▸ **To do**: Look through the lines below and copy each one that includes "return".

Stored items from a collection
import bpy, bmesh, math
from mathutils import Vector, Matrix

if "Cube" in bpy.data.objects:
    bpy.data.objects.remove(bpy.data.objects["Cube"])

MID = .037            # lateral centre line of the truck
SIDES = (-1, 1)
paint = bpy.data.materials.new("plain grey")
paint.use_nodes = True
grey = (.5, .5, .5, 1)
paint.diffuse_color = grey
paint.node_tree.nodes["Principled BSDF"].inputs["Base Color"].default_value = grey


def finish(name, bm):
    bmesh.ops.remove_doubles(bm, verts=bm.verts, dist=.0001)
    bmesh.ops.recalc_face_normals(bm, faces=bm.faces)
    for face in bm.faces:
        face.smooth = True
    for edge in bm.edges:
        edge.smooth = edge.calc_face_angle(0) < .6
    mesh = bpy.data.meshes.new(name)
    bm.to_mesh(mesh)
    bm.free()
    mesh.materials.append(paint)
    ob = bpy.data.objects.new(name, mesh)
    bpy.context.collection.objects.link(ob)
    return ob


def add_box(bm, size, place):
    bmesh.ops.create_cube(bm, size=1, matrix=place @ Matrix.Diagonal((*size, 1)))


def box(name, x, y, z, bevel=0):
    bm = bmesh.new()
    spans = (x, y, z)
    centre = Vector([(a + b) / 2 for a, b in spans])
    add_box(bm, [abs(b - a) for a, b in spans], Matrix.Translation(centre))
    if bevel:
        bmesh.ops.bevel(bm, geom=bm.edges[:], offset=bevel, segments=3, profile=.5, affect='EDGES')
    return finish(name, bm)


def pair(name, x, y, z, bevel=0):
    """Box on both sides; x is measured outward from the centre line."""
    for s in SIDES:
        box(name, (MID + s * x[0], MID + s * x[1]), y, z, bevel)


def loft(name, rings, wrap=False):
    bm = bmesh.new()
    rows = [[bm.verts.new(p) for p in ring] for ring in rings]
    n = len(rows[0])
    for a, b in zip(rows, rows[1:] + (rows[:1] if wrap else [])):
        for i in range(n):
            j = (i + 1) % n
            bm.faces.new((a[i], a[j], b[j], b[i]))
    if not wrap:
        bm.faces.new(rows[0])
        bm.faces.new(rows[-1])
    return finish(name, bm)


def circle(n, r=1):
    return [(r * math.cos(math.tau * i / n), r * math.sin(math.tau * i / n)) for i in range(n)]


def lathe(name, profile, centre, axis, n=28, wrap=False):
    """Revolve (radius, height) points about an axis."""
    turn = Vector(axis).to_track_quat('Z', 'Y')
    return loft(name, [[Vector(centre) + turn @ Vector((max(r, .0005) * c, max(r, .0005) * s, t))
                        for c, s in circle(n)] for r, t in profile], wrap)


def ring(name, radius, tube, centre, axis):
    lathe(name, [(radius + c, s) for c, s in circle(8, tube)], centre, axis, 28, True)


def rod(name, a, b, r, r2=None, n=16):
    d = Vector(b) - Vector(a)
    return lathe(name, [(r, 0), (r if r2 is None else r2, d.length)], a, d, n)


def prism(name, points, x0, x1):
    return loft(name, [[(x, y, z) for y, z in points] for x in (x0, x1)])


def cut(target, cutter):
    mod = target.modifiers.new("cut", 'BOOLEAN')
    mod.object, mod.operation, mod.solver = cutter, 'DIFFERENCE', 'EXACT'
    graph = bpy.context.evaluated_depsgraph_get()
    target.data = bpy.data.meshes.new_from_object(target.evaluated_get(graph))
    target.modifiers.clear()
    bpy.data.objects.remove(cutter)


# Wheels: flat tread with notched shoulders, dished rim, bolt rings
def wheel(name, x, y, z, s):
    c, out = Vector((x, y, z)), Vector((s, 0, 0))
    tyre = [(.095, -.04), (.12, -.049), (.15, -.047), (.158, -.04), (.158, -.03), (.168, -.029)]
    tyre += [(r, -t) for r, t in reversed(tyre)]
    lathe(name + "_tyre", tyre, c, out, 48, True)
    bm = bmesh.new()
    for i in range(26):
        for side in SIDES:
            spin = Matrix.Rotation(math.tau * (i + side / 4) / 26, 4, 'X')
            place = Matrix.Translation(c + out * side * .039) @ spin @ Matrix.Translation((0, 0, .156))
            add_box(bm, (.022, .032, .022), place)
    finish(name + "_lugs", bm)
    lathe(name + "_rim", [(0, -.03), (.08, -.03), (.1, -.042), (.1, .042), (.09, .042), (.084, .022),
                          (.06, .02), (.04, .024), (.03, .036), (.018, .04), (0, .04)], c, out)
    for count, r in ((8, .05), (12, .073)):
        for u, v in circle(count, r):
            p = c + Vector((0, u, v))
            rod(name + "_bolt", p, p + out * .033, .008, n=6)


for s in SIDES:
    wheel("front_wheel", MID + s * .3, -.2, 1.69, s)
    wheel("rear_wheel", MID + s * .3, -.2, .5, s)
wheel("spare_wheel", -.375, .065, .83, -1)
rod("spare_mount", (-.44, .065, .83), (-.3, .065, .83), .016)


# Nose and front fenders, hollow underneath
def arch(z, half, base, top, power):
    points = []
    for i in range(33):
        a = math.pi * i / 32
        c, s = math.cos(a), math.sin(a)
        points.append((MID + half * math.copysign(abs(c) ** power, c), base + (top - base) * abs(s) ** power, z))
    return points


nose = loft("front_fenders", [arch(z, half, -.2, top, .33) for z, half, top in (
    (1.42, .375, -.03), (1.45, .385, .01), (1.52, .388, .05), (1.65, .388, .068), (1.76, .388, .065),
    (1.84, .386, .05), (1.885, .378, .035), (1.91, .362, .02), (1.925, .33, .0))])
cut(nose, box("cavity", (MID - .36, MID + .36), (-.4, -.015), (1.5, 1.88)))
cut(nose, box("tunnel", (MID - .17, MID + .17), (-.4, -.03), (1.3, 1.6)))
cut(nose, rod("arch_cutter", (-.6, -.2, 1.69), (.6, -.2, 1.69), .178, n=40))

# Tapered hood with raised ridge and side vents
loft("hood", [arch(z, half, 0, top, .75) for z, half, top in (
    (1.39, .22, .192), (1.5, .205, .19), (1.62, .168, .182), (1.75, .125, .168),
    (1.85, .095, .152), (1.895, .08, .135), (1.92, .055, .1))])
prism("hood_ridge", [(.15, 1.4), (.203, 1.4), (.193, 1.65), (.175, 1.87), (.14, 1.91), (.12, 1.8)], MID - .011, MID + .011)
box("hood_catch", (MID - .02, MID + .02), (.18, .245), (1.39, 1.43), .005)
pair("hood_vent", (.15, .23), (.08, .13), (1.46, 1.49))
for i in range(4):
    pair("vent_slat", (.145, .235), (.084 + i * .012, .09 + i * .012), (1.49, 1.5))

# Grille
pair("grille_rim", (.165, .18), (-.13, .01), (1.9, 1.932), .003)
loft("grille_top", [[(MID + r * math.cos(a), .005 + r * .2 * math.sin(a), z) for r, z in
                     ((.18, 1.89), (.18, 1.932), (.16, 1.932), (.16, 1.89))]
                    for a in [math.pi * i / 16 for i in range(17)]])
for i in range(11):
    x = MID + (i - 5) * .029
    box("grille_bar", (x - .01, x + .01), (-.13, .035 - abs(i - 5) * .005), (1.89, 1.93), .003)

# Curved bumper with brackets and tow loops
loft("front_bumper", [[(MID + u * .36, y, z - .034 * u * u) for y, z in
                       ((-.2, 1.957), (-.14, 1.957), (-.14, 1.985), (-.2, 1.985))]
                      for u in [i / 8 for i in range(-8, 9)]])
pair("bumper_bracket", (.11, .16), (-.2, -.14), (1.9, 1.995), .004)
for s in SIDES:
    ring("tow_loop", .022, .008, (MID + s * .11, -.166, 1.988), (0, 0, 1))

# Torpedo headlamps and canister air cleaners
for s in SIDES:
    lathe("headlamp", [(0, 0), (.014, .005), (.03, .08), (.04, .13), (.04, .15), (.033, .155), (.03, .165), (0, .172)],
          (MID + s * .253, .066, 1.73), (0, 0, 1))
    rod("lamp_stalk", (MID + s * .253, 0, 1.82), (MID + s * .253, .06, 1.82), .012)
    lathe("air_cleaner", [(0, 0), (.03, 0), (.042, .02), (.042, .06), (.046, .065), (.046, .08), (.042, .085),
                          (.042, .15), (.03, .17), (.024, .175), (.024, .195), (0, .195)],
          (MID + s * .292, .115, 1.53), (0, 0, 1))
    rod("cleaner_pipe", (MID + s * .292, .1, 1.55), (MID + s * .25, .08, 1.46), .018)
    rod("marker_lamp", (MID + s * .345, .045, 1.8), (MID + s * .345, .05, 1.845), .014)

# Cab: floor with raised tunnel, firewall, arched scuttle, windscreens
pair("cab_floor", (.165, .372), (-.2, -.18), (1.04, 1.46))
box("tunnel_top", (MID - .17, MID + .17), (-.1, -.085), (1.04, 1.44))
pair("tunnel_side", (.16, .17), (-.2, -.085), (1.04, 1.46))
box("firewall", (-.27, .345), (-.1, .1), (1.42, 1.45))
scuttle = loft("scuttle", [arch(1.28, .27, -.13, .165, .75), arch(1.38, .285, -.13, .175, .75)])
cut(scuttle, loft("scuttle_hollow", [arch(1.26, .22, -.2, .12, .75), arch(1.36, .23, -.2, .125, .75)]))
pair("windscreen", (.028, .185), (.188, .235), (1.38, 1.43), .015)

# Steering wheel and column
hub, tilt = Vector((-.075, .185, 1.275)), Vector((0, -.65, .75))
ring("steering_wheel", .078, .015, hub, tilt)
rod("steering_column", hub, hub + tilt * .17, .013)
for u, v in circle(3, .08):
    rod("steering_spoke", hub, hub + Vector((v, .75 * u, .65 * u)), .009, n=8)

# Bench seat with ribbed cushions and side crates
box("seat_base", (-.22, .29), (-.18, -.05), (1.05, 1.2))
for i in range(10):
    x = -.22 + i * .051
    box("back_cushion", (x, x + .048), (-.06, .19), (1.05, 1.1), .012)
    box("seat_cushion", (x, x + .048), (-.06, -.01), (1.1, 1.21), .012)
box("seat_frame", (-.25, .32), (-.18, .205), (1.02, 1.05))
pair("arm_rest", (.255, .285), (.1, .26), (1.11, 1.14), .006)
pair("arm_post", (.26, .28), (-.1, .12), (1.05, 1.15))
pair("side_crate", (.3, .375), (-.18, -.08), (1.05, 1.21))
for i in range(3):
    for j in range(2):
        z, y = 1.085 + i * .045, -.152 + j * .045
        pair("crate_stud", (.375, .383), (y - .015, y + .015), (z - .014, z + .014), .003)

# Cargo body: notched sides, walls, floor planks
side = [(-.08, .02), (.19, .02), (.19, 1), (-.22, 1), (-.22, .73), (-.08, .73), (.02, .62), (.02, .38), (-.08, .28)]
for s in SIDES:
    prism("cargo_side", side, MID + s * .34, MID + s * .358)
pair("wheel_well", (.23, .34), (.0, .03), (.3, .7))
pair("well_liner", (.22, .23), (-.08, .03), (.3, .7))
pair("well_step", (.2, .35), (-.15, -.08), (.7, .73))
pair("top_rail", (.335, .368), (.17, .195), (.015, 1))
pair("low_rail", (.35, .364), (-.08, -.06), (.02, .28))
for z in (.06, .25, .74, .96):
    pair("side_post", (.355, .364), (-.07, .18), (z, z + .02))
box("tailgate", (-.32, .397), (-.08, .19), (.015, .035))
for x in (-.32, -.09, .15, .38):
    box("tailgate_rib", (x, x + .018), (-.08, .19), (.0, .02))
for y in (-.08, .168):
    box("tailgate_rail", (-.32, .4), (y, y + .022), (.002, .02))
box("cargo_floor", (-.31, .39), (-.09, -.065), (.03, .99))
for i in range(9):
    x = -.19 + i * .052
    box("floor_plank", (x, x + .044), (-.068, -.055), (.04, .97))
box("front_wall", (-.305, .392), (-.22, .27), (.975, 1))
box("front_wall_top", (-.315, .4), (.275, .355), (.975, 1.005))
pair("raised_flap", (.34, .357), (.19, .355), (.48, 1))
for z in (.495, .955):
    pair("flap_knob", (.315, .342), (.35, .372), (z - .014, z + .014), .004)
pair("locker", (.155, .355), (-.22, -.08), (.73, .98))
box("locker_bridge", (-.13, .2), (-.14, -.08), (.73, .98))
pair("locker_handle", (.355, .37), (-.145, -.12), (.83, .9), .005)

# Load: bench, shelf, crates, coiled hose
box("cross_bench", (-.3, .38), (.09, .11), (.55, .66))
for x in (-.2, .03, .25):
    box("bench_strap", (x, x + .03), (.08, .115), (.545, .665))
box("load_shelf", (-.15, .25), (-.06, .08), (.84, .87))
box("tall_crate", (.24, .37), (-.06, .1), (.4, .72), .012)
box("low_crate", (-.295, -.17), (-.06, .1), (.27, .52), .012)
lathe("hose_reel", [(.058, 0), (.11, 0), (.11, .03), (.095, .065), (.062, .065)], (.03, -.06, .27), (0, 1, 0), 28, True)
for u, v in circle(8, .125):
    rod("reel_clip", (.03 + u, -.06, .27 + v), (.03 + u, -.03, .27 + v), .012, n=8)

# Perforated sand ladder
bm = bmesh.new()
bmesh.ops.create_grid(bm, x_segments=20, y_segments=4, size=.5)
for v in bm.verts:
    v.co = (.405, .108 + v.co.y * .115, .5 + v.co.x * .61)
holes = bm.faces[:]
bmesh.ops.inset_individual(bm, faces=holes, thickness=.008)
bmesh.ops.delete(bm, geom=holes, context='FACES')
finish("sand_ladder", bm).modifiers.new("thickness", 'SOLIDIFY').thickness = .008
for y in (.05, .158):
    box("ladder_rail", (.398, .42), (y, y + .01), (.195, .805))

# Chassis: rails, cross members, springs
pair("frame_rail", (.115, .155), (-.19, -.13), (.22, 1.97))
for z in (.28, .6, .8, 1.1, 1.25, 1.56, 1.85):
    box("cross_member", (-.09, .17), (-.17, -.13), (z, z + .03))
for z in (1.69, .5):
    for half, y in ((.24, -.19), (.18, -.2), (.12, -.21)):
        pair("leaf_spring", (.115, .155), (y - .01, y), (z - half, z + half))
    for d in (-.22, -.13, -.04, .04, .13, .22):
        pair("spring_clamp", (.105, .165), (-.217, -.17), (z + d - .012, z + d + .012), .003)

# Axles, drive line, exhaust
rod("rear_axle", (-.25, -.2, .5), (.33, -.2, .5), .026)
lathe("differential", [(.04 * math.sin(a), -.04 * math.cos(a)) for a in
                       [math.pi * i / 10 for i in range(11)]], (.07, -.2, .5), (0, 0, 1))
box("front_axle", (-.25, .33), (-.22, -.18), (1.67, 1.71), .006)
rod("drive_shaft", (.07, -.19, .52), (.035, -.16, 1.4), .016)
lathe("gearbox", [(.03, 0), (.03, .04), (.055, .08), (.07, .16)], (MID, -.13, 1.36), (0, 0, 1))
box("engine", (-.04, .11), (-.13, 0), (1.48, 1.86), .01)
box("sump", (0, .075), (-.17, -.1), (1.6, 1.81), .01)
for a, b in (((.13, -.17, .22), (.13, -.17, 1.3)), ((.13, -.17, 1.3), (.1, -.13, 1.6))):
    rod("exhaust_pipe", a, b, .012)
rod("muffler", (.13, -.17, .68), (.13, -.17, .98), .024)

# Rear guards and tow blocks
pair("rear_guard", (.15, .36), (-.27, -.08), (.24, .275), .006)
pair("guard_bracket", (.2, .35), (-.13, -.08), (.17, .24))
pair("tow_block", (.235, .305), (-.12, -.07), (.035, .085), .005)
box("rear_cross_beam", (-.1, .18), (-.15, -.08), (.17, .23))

▸ **Task answer**:
    return ob
    return finish(name, bm)
    return finish(name, bm)
    return [(r * math.cos(math.tau * i / n), r * math.sin(math.tau * i / n)) for i in range(n)]
    return loft(name, [[Vector(centre) + turn @ Vector((max(r, .0005) * c, max(r, .0005) * s, t))
    return lathe(name, [(r, 0), (r if r2 is None else r2, d.length)], a, d, n)
    return loft(name, [[(x, y, z) for y, z in points] for x in (x0, x1)])
    return points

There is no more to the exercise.